==== Entries provided ====

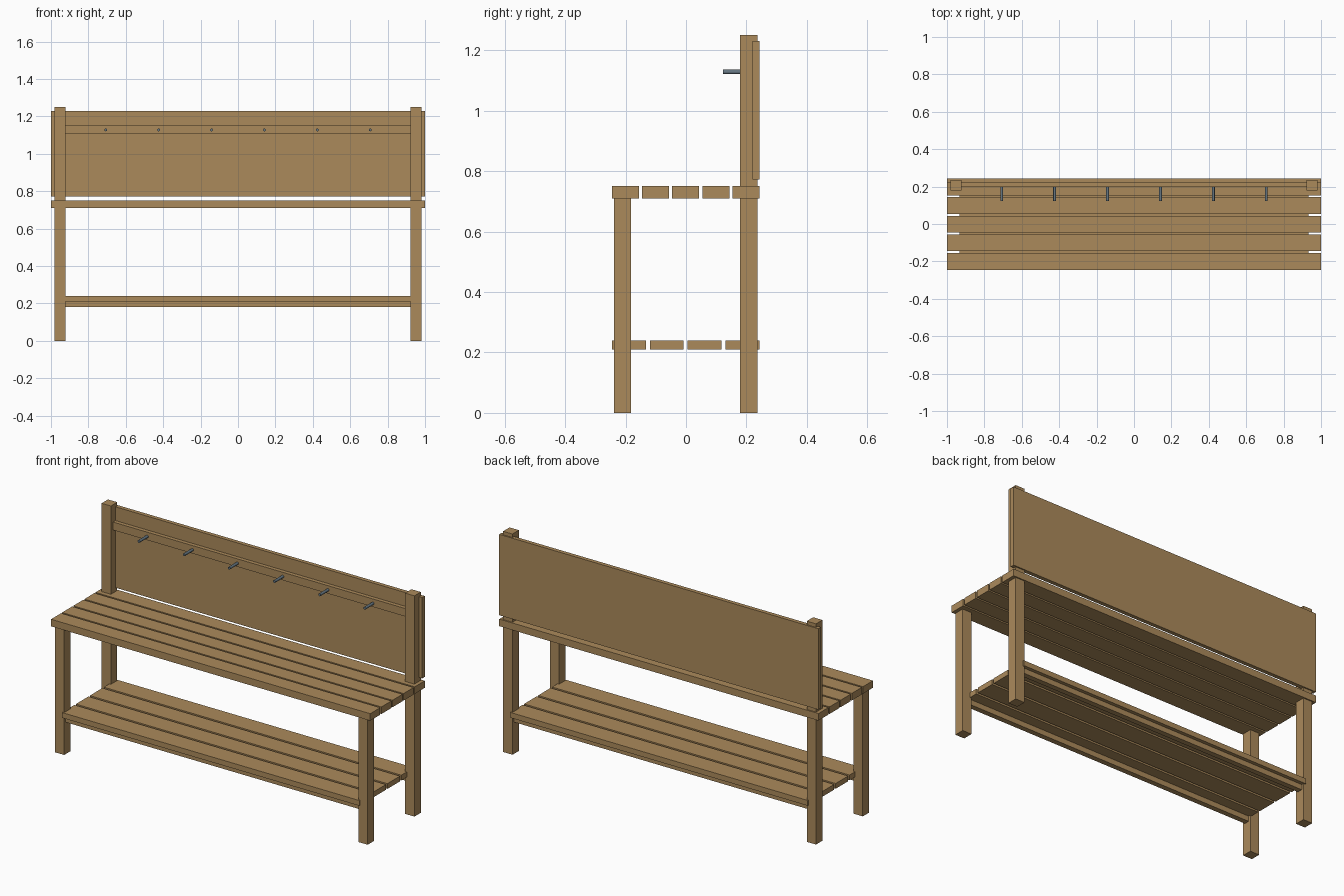
import bpy
import bmesh
import math
from mathutils import Matrix

cube = bpy.data.objects.get("Cube")
if cube:
    bpy.data.objects.remove(cube, do_unlink=True)


def material(name, colour):
    m = bpy.data.materials.new(name)
    m.use_nodes = True
    m.diffuse_color = colour
    m.node_tree.nodes["Principled BSDF"].inputs["Base Color"].default_value = colour
    return m


wood = material("warm wood", (0.41, 0.255, 0.105, 1))
steel = material("blue grey steel", (0.13, 0.18, 0.22, 1))


def finish(name, bm, mat):
    mesh = bpy.data.meshes.new(name)
    bm.to_mesh(mesh)
    bm.free()
    mesh.materials.append(mat)
    obj = bpy.data.objects.new(name, mesh)
    bpy.context.collection.objects.link(obj)
    return obj


def board(name, xs, ys, zs):
    """Box spanning the given ranges along each axis."""
    bm = bmesh.new()
    bmesh.ops.create_cube(bm, size=1)
    spans = (xs, ys, zs)
    bmesh.ops.scale(bm, verts=bm.verts, vec=[b - a for a, b in spans])
    bmesh.ops.translate(bm, verts=bm.verts, vec=[(a + b) / 2 for a, b in spans])
    return finish(name, bm, wood)


def slats(name, count, half_length, gap, zs):
    """Evenly spaced slats across the full depth of the bench."""
    front, back = -0.245, 0.243
    width = (back - front - gap * (count - 1)) / count
    for i in range(count):
        y = front + i * (width + gap)
        board(f"{name}_{i + 1}", (-half_length, half_length), (y, y + width), zs)


# Legs: short at the front, rising into back posts behind
for side, xs in (("right", (-0.98, -0.922)), ("left", (0.922, 0.98))):
    board(f"front_leg_{side}", xs, (-0.239, -0.182), (0, 0.712))
    board(f"back_post_{side}", xs, (0.179, 0.236), (0, 1.25))

# Seat and lower shelf
slats("seat_slat", 5, 1.0, 0.01, (0.71, 0.75))
slats("shelf_slat", 4, 0.932, 0.013, (0.21, 0.24))

# Rails under the shelf
board("shelf_rail_front", (-0.93, 0.93), (-0.225, -0.195), (0.18, 0.21))
board("shelf_rail_back", (-0.93, 0.93), (0.193, 0.223), (0.18, 0.21))

# Back panel and the rail that carries the pegs
board("back_panel", (-1, 1), (0.22, 0.243), (0.772, 1.23))
board("peg_rail", (-0.925, 0.925), (0.198, 0.222), (1.107, 1.152))

# Coat pegs
for i in range(6):
    bm = bmesh.new()
    turn = Matrix.Translation(((i - 2.5) * 0.283, 0.164, 1.128)) @ Matrix.Rotation(math.pi / 2, 4, "X")
    bmesh.ops.create_cone(bm, cap_ends=True, segments=16, radius1=0.0075,
                          radius2=0.0075, depth=0.082, matrix=turn)
    peg = finish(f"coat_peg_{i + 1}", bm, steel)
    bpy.context.view_layer.objects.active = peg
    peg.select_set(True)
    bpy.ops.object.shade_smooth_by_angle()
    peg.select_set(False)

====

● **Description of the task**
How many lines in the listing above have the word "pegs" in them? Count them and give the number alone.

● **Completed task**
2